“Oh my God,” Sophia started trembling. “Oh my God, please no,” as tears started streaming down her cheeks. Carmella hugged her and yelled out to the boys, “Angelo, Giuseppe, quick, go inside.”
Angelo, at nine, was the oldest and protested, “Awe mama, it’s still early and papa isn’t even home yet.”
“Do as I tell you and go inside now.” The boys did as told while the supervisor’s wagon made its way further up the hill.
As the wagon passed the last shanty before theirs, Sophia became hysterical. “Oh my God, no.” Carmella tried to console her but Sophia’s arms flailed wildly as she screamed, “No, God, no. Please no!” Both women stood motionless, wrapped in each other’s arms until the wagon stopped in front of the house. The supervisor and his helper retrieved a body rolled in fabric from the wagon. They carried it to the house and rolled it out like a carpet until Franco came to rest against Carmella’s front door. His shirt sank in on his left side as though there were no bones in his chest to support it. His left arm slung limply behind him as if barely attached and blood oozed out onto the porch and pooled beneath him.
Carmella fixed her gaze on Franco. She said nothing but her legs gave out and Sophia gripped her tight to stop them both from falling. “Don’t look.” Sophia blocked Carmella’s view as she eased her down onto a chair. Anthony’s coughing announced his arrival. “Quick, Anthony,” Sophia directed. “Go inside and bring me a blanket and a glass of water.” When Anthony returned, Sophia handed the water to Carmella, “Drink.” Carmella rested the glass on her lap and stared blankly into the distance.
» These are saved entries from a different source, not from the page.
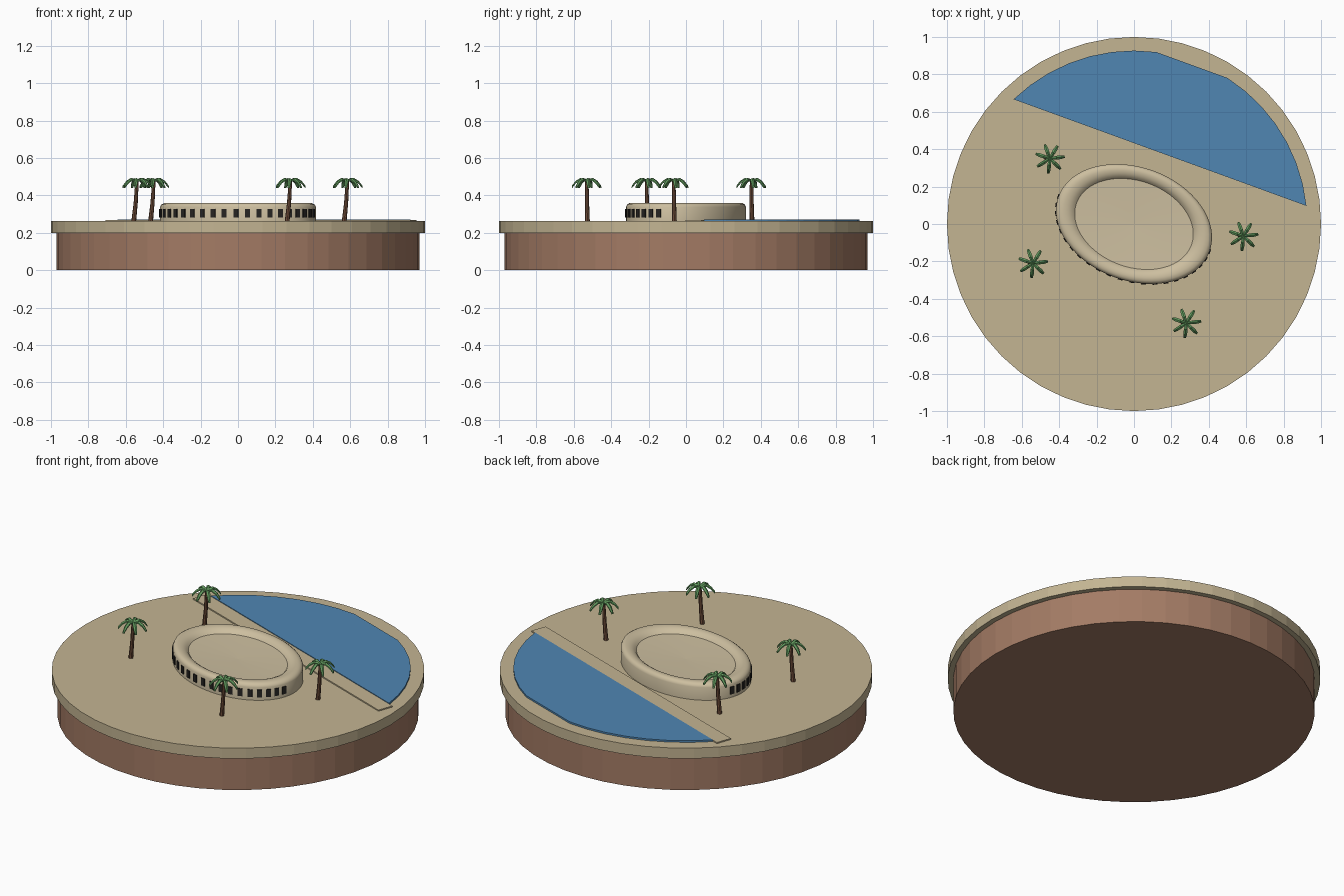
import bpy
import bmesh
from math import sin, cos, pi, radians
from mathutils import Matrix, Vector

cube = bpy.data.objects.get("Cube")
if cube:
    bpy.data.objects.remove(cube, do_unlink=True)

GROUND = 0.262
TILT = radians(-20)   # arena and shore share this heading


def material(name, rgb):
    mat = bpy.data.materials.new(name)
    mat.use_nodes = True
    color = (*rgb, 1)
    mat.diffuse_color = color
    bsdf = mat.node_tree.nodes["Principled BSDF"]
    bsdf.inputs["Base Color"].default_value = color
    bsdf.inputs["Roughness"].default_value = 0.9
    return mat


sand = material("sand", (0.55, 0.46, 0.29))
stone = material("pale stone", (0.61, 0.52, 0.35))
earth = material("earth brown", (0.37, 0.2, 0.13))
blue = material("water blue", (0.08, 0.24, 0.45))
dark = material("window dark", (0.02, 0.018, 0.016))
bark = material("bark brown", (0.17, 0.08, 0.045))
green = material("palm green", (0.12, 0.32, 0.11))


def finish(name, bm, mat, turn=0.0, smooth=False):
    bmesh.ops.recalc_face_normals(bm, faces=bm.faces)
    mesh = bpy.data.meshes.new(name)
    bm.to_mesh(mesh)
    bm.free()
    mesh.materials.append(mat)
    obj = bpy.data.objects.new(name, mesh)
    obj.rotation_euler.z = turn
    bpy.context.collection.objects.link(obj)
    if smooth:
        bpy.ops.object.select_all(action="DESELECT")
        obj.select_set(True)
        bpy.context.view_layer.objects.active = obj
        bpy.ops.object.shade_smooth_by_angle(angle=radians(40))
    return obj


def loft(bm, rings):
    """Skin rings of points and cap both ends."""
    loops = [[bm.verts.new(p) for p in ring] for ring in rings]
    count = len(loops[0])
    for low, high in zip(loops, loops[1:]):
        for i in range(count):
            j = (i + 1) % count
            bm.faces.new((low[i], low[j], high[j], high[i]))
    bm.faces.new(loops[0][::-1])
    bm.faces.new(loops[-1])


def ellipse(a, b, z, count, x=0.0, y=0.0):
    return [(x + a * cos(2 * pi * i / count), y + b * sin(2 * pi * i / count), z)
            for i in range(count)]


def plate(name, outline, low, high, mat, turn):
    bm = bmesh.new()
    loft(bm, [[(x, y, z) for x, y in outline] for z in (low, high)])
    return finish(name, bm, mat, turn)


# Round island: earth body with a wider sand slab
for name, radius, low, high, mat in (("earth_base", 0.97, 0, 0.2, earth),
                                     ("sand_slab", 1.0, 0.2, GROUND, sand)):
    bm = bmesh.new()
    loft(bm, [ellipse(radius, radius, z, 48) for z in (low, high)])
    finish(name, bm, mat)

# Lagoon: two arcs joined by a straight middle, closed by the shore chord
right_arc = [radians(26 + 51.4 * i / 7) for i in range(8)]
shore = [(0.927 * cos(a), 0.927 * sin(a)) for a in right_arc]
shore += [(-x, y) for x, y in reversed(shore)]
plate("lagoon", shore, GROUND - 0.004, 0.272, blue, TILT)
plate("beach_strip", [(-0.867, 0.313), (0.867, 0.313), (0.867, 0.405), (-0.867, 0.405)],
      GROUND - 0.004, 0.269, sand, TILT)

# Oval arena: wall, rounded rim and shallow bowl
A, B = 0.43, 0.303
profile = [(1, GROUND - 0.004), (1, 0.338), (0.985, 0.35), (0.95, 0.358), (0.9, 0.36),
           (0.84, 0.356), (0.79, 0.346), (0.76, 0.334), (0.01, 0.324)]
bm = bmesh.new()
loft(bm, [ellipse(A * s, B * s, z, 64) for s, z in profile])
finish("arena", bm, stone, TILT, smooth=True)

# Windows along the front half of the arena wall
bm = bmesh.new()
WINDOWS = 22
for i in range(WINDOWS):
    t = pi + pi * i / (WINDOWS - 1)
    normal = Vector((cos(t) / A, sin(t) / B, 0)).normalized()
    across = Vector((-normal.y, normal.x, 0))
    frame = Matrix((normal, across, Vector((0, 0, 1)))).transposed().to_4x4()
    place = Matrix.Translation((A * cos(t), B * sin(t), 0.304))
    bmesh.ops.create_cube(bm, size=1,
                          matrix=place @ frame @ Matrix.Diagonal((0.009, 0.026, 0.044, 1)))
finish("arena_windows", bm, dark, TILT)


# Palms: leaning tapered trunk and drooping fronds
def palm(number, x, y):
    bm = bmesh.new()
    trunk = [(-0.018, 0.003, 0.255, 0.013), (-0.007, 0.001, 0.36, 0.011),
             (0, 0, 0.475, 0.009)]
    loft(bm, [ellipse(r, r, z, 8, x + dx, y + dy) for dx, dy, z, r in trunk])
    finish(f"palm_trunk_{number}", bm, bark)

    bm = bmesh.new()
    spine = [(0, 0.48, 0.006), (0.035, 0.487, 0.01), (0.06, 0.472, 0.01),
             (0.08, 0.447, 0.006)]
    for k in range(7):
        turn = Matrix.Rotation(radians(7) + 2 * pi * k / 7, 3, "Z")
        rings = []
        for r, z, w in spine:
            section = [(r, -w, z - 0.008), (r, w, z - 0.008), (r, w, z), (r, 0, z + 0.006),
                       (r, -w, z)]
            rings.append([turn @ Vector(p) + Vector((x, y, 0)) for p in section])
        loft(bm, rings)
    finish(f"palm_fronds_{number}", bm, green)


for n, (px, py) in enumerate([(-0.45, 0.35), (-0.54, -0.21), (0.585, -0.065),
                              (0.28, -0.53)], 1):
    palm(n, px, py)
Sophia moved to Carmella’s door, draped the blanket on Franco’s body and returned.
“Oh, my God. The boys!” Carmella looked up to Sophia. “They can’t see him like this.”
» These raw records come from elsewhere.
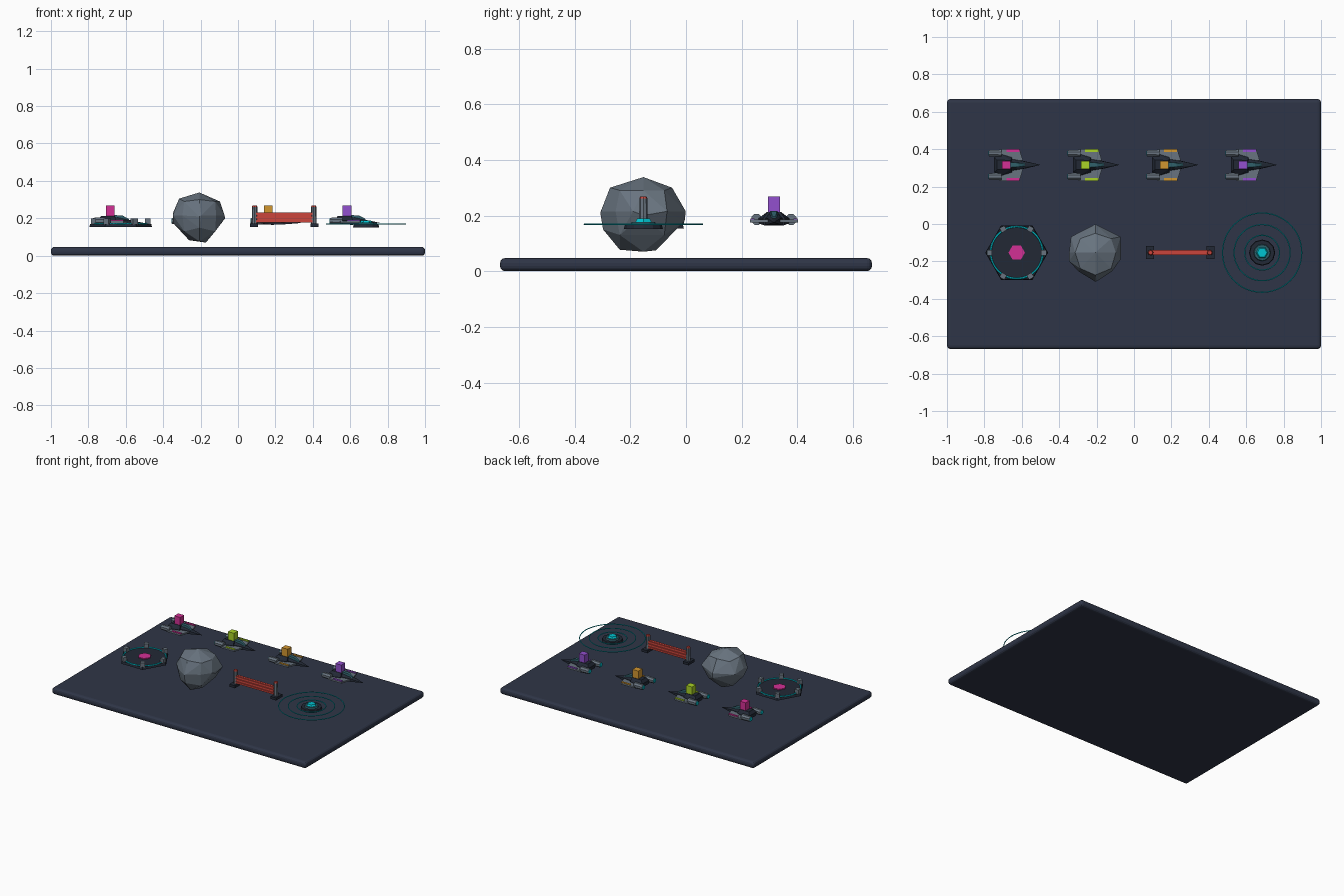
import bpy, bmesh, math
from mathutils import Matrix, Vector

if "Cube" in bpy.data.objects:
    bpy.data.objects.remove(bpy.data.objects["Cube"])


def material(name, r, g, b):
    m = bpy.data.materials.new(name)
    m.use_nodes = True
    m.diffuse_color = (r, g, b, 1)
    m.node_tree.nodes["Principled BSDF"].inputs["Base Color"].default_value = (r, g, b, 1)
    return m


SLATE = material("slate floor", .028, .036, .063)
DARK = material("dark hull", .016, .022, .036)
GREY = material("grey stone and metal", .14, .175, .215)
GLASS = material("teal glass", .03, .12, .15)
CYAN = material("cyan glow", 0, .55, .64)
RED = material("red barrier", .6, .06, .045)
PINK = material("pink", .65, .03, .3)
LIME = material("lime", .4, .65, .02)
ORANGE = material("orange", .65, .31, .03)
PURPLE = material("purple", .29, .08, .62)


def finish(name, bm, mat, smooth=False):
    bmesh.ops.recalc_face_normals(bm, faces=bm.faces)
    mesh = bpy.data.meshes.new(name)
    bm.to_mesh(mesh)
    bm.free()
    mesh.materials.append(mat)
    for p in mesh.polygons:
        p.use_smooth = smooth
    ob = bpy.data.objects.new(name, mesh)
    bpy.context.collection.objects.link(ob)
    return ob


def box(name, centre, size, mat, bevel=0, turn=0):
    bm = bmesh.new()
    bmesh.ops.create_cube(bm, size=1)
    bmesh.ops.scale(bm, vec=size, verts=bm.verts)
    if bevel:
        bmesh.ops.bevel(bm, geom=bm.edges[:], offset=bevel, segments=3,
                        profile=.5, affect='EDGES')
    bmesh.ops.transform(bm, matrix=Matrix.Translation(centre) @ Matrix.Rotation(turn, 4, 'Z'),
                        verts=bm.verts)
    return finish(name, bm, mat)


def cylinder(name, centre, r1, r2, depth, mat, sides=12, axis='Z', turn=0):
    bm = bmesh.new()
    bmesh.ops.create_cone(bm, cap_ends=True, segments=sides, radius1=r1, radius2=r2, depth=depth)
    rot = Matrix.Rotation(turn, 4, 'Z')
    if axis == 'X':
        rot = Matrix.Rotation(math.pi / 2, 4, 'Y') @ rot
    bmesh.ops.transform(bm, matrix=Matrix.Translation(centre) @ rot, verts=bm.verts)
    return finish(name, bm, mat)


def ring(name, centre, radius, tube, mat, sides=48, tube_sides=6):
    bm = bmesh.new()
    loops = []
    for i in range(sides):
        a = math.tau * i / sides
        loop = []
        for j in range(tube_sides):
            t = math.tau * j / tube_sides
            r = radius + tube * math.cos(t)
            loop.append(bm.verts.new(Vector(centre) + Vector(
                (r * math.cos(a), r * math.sin(a), tube * math.sin(t)))))
        loops.append(loop)
    for i in range(sides):
        p, q = loops[i], loops[(i + 1) % sides]
        for j in range(tube_sides):
            k = (j + 1) % tube_sides
            bm.faces.new((p[j], q[j], q[k], p[k]))
    return finish(name, bm, mat, True)


def hull(name, points, origin, mat):
    bm = bmesh.new()
    for p in points:
        bm.verts.new(Vector(origin) + Vector(p))
    res = bmesh.ops.convex_hull(bm, input=bm.verts)
    loose = {v for v in res["geom_interior"] if isinstance(v, bmesh.types.BMVert)}
    bmesh.ops.delete(bm, geom=list(loose), context='VERTS')
    return finish(name, bm, mat)


def slab_points(outline, low, high):
    return [(x, y, z) for x, y in outline for z in (low, high)]


def mirrored(points):
    return [(x, s * y, z) for x, y, z in points for s in (-1, 1)]


# Floor plate
box("floor_plate", (0, 0, .0235), (2, 1.336, .047), SLATE, bevel=.018)


# Ships, nose towards +x
def ship(label, x, colour):
    o = Vector((x, .316, 0))
    body = mirrored([(-.065, .035, .168), (-.065, .04, .192), (-.03, .055, .172),
                     (-.03, .058, .188), (.03, .04, .188), (.03, .036, .165),
                     (-.05, .026, .212), (.025, .024, .212)])
    hull(label + "_body", body, o, DARK)
    hull(label + "_nose", mirrored([(.02, .032, .165), (.02, .032, .19), (.02, .016, .208),
                                    (.09, .022, .168), (.09, .02, .188), (.18, .001, .175)]),
         o, DARK)
    hull(label + "_cockpit", mirrored([(.02, .016, .2), (.02, .013, .217), (.065, .011, .215),
                                       (.1, .009, .19), (.1, .005, .196)]), o, GLASS)
    box(label + "_marker", o + Vector((0, 0, .238)), (.046, .044, .06), colour)
    for side, s in (("left", 1), ("right", -1)):
        tag = label + "_" + side
        outline = [(-.05, .03 * s), (.09, .022 * s), (.07, .086 * s), (-.035, .086 * s)]
        hull(tag + "_wing", slab_points(outline, .174, .185), o, GREY)
        box(tag + "_wing_stripe", o + Vector((.035, .077 * s, .187)), (.07, .014, .006), colour)
        cylinder(tag + "_engine", o + Vector((-.058, .062 * s, .186)), .018, .021, .066,
                 GREY, 8, 'X', math.pi / 8)
        cylinder(tag + "_exhaust", o + Vector((-.092, .062 * s, .186)), .014, .014, .006,
                 CYAN, 8, 'X', math.pi / 8)


for i, (label, colour) in enumerate((("pink_ship", PINK), ("lime_ship", LIME),
                                     ("orange_ship", ORANGE), ("purple_ship", PURPLE))):
    ship(label, -.683 + .422 * i, colour)

# Landing pad with six clamps
pad = Vector((-.627, -.153, 0))
cylinder("pad_base", pad + Vector((0, 0, .161)), .168, .163, .016, DARK, 6, turn=math.pi / 6)
ring("pad_light_ring", pad + Vector((0, 0, .17)), .139, .005, CYAN)
cylinder("pad_centre", pad + Vector((0, 0, .172)), .044, .044, .008, PINK, 6, turn=math.pi / 6)
for i in range(6):
    a = math.tau * i / 6
    box("pad_clamp", pad + Vector((.145 * math.cos(a), .145 * math.sin(a), .182)),
        (.028, .03, .032), GREY, turn=a)

# Faceted asteroid, hull of its outline points
front = [(0, .133), (-.108, .1), (-.14, .025), (-.14, -.03), (-.055, -.122),
         (.035, -.135), (.138, -.005), (.11, .085)]
side = [(-.12, .095), (-.155, .005), (-.145, -.055), (-.085, -.128), (.045, -.13),
        (.085, -.06), (.148, -.025), (.103, .095)]
plan = [(-.13, .085), (-.14, -.045), (.01, -.152), (.135, -.037), (.135, .085), (0, .152),
        (-.09, -.1), (.09, -.1)]
corners = [(x, y, z) for x in (-.08, .085) for y in (-.085, .075) for z in (-.075, .085)]
rock = [(x, 0, z) for x, z in front] + [(0, y, z) for y, z in side] \
    + [(x, y, .01) for x, y in plan] + corners
hull("asteroid", rock, (-.207, -.153, .205), GREY)

# Barrier
gate = Vector((.247, -.153, 0))
for s in (-1, 1):
    p = gate + Vector((.158 * s, 0, 0))
    box("barrier_foot", p + Vector((.004 * s, 0, .163)), (.044, .07, .018), DARK)
    cylinder("barrier_post", p + Vector((0, 0, .215)), .016, .014, .095, GREY, 8)
    cylinder("barrier_post_light", p + Vector((0, 0, .265)), .015, .011, .008, RED, 8)
box("barrier_panel", gate + Vector((0, 0, .204)), (.3, .012, .055), RED)
for z in (.184, .204, .224):
    box("barrier_beam", gate + Vector((0, 0, z)), (.3, .026, .012), RED)

# Beacon with signal rings
beacon = Vector((.685, -.153, 0))
cylinder("beacon_base", beacon + Vector((0, 0, .16)), .07, .066, .016, DARK, 12)
cylinder("beacon_step", beacon + Vector((0, 0, .172)), .046, .042, .01, GLASS, 12)
cylinder("beacon_lamp", beacon + Vector((0, 0, .182)), .034, .026, .014, CYAN, 6,
         turn=math.pi / 6)
for r in (.093, .15, .212):
    ring("beacon_signal_ring", beacon + Vector((0, 0, .169)), r, .003, CYAN)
“No. They won’t.” Sophia looked to Anthony. “Get some help and bring Franco in here. Then hurry and wash off the porch.” Then she returned to Carmella. “Don’t say anything to the boys yet. You go inside, feed them and put them to bed. We’ll take care of Franco.”
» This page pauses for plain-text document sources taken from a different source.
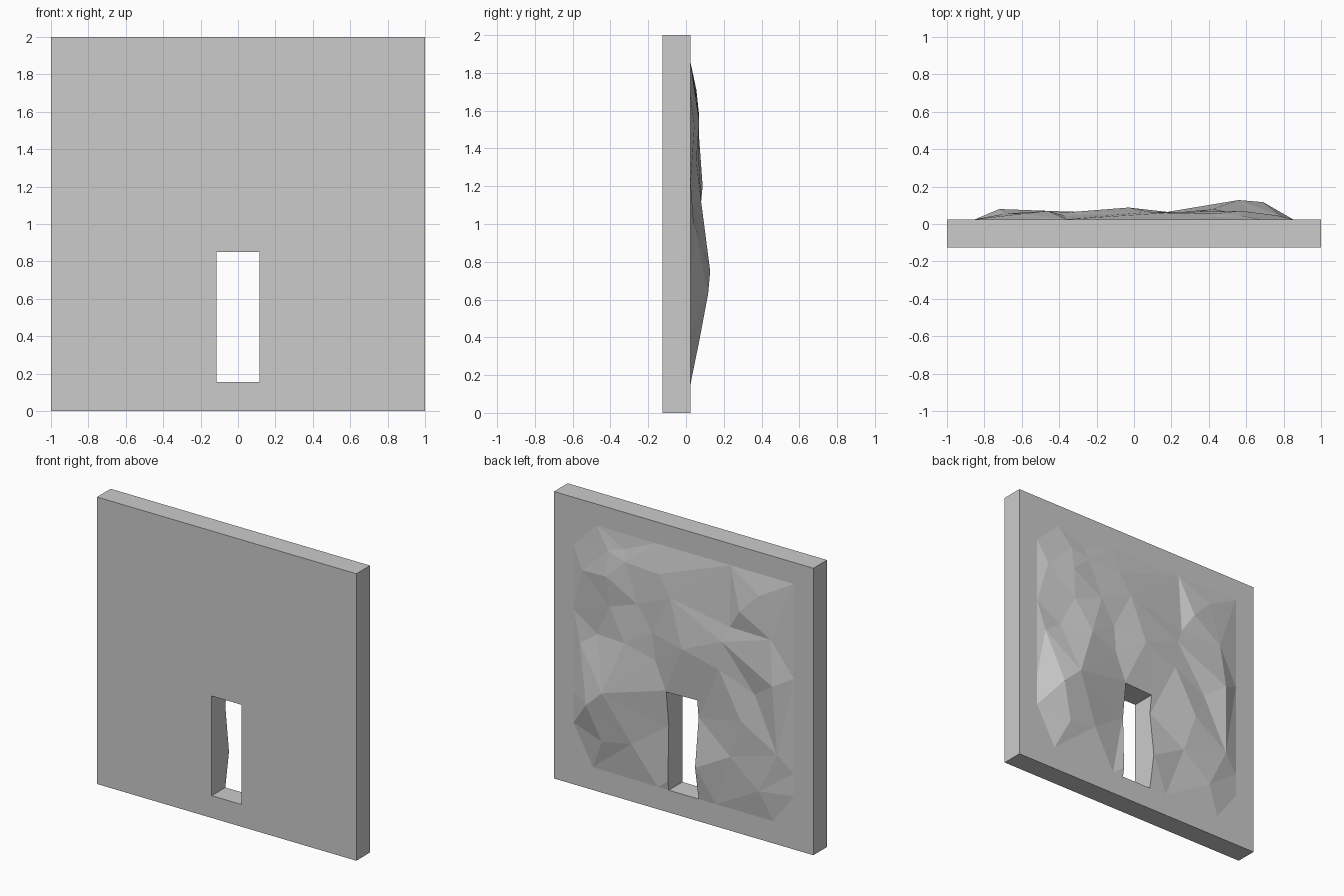
import bpy, bmesh
from mathutils import Vector
from mathutils.geometry import delaunay_2d_cdt

if "Cube" in bpy.data.objects:
    bpy.data.objects.remove(bpy.data.objects["Cube"])

FRONT, BACK = -0.125, 0.025

# flat outline of the wall and of the rough stone patch (x, z)
outer = [(-1, 0), (1, 0), (1, 2), (-1, 2)]
rim = [(.85, 1.67), (.67, 1.85), (.21, 1.85), (-.36, 1.85), (-.85, 1.85),
       (-.85, 1.19), (-.85, .53), (-.85, .37), (-.69, .155), (-.25, .155),
       (.20, .155), (.70, .16), (.85, .43), (.85, .65), (.85, 1.22)]

# main bumps of the rough stone (x, z, height)
bumps = [(.45, 1.75, .01), (.57, 1.71, .02), (.77, 1.52, .02), (.57, 1.54, .045),
         (.43, 1.67, .03), (.17, 1.66, .035), (.08, 1.52, .04), (-.46, 1.57, .045),
         (-.60, 1.71, .03), (.33, 1.41, .04), (.55, 1.33, .03), (.22, 1.24, .035),
         (-.37, 1.43, .02), (-.69, 1.43, .03), (-.32, 1.32, .04), (-.03, 1.20, .063),
         (.42, 1.12, .055), (.66, 1.10, .01), (.79, 1.01, .015), (.20, 1.05, .03),
         (-.30, 1.12, .04), (-.72, 1.12, .055), (-.56, 1.01, .02), (.56, .75, .103),
         (.69, .63, .092), (-.47, .81, .045), (-.74, .64, .03), (-.38, .53, .03),
         (-.12, .39, .04), (.12, .86, .03), (.12, .60, 0), (-.12, .72, 0),
         (.38, .42, .035), (.60, .38, .045), (-.60, .35, .03)]


def loop(start, n):
    return [(start + i, start + (i + 1) % n) for i in range(n)]


# wall: triangulated rough back, extruded to a flat front
pts = [(x, z, 0) for x, z in outer + rim] + bumps
edges = loop(0, 4) + loop(4, len(rim))
v2, _, tris, orig, _, _ = delaunay_2d_cdt(
    [Vector(p[:2]) for p in pts], edges, [], 1, 1e-5)
bm = bmesh.new()
verts = [bm.verts.new((v.x, BACK + (pts[o[0]][2] if o else 0), v.y))
         for v, o in zip(v2, orig)]
for t in tris:
    bm.faces.new([verts[i] for i in t])
border = [e for e in bm.edges if e.is_boundary]
ext = bmesh.ops.extrude_edge_only(bm, edges=border)["geom"]
for v in ext:
    if isinstance(v, bmesh.types.BMVert):
        v.co.y = FRONT
bmesh.ops.contextual_create(bm, geom=[e for e in bm.edges if e.is_boundary])
bmesh.ops.recalc_face_normals(bm, faces=bm.faces)
mesh = bpy.data.meshes.new("window_wall")
bm.to_mesh(mesh)
bm.free()
wall = bpy.data.objects.new("window_wall", mesh)
bpy.context.collection.objects.link(wall)

# narrow window opening
bpy.ops.mesh.primitive_cube_add(size=1, location=(0, 0, .5025))
cutter = bpy.context.object
cutter.name = "window_cutter"
cutter.scale = (.23, 1, .695)
cutter.hide_render = True
cutter.display_type = 'WIRE'
cut = wall.modifiers.new("window_opening", 'BOOLEAN')
cut.operation = 'DIFFERENCE'
cut.solver = 'EXACT'
cut.object = cutter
As Sophia helped Carmella to her feet, Anthony and another man carried Franco’s body away. Carmella had to step over Franco’s blood to go inside. Before she closed the door, she looked out over the patch. The deep red sunset faded to black as the stars showed overhead.
“What do I do now, Sophia?” Carmella asked.
“Right now,” Sophia answered, “you just look after your boys.”
That's All For Now, Folks
That should do it for now. If you have the time and inclination, I welcome your questions, comments and feedback.
In the meantime, I hope this finds you and yours safe, happy and healthy. Until the next time.
Chuck Miceli works like hell to write heavenly novels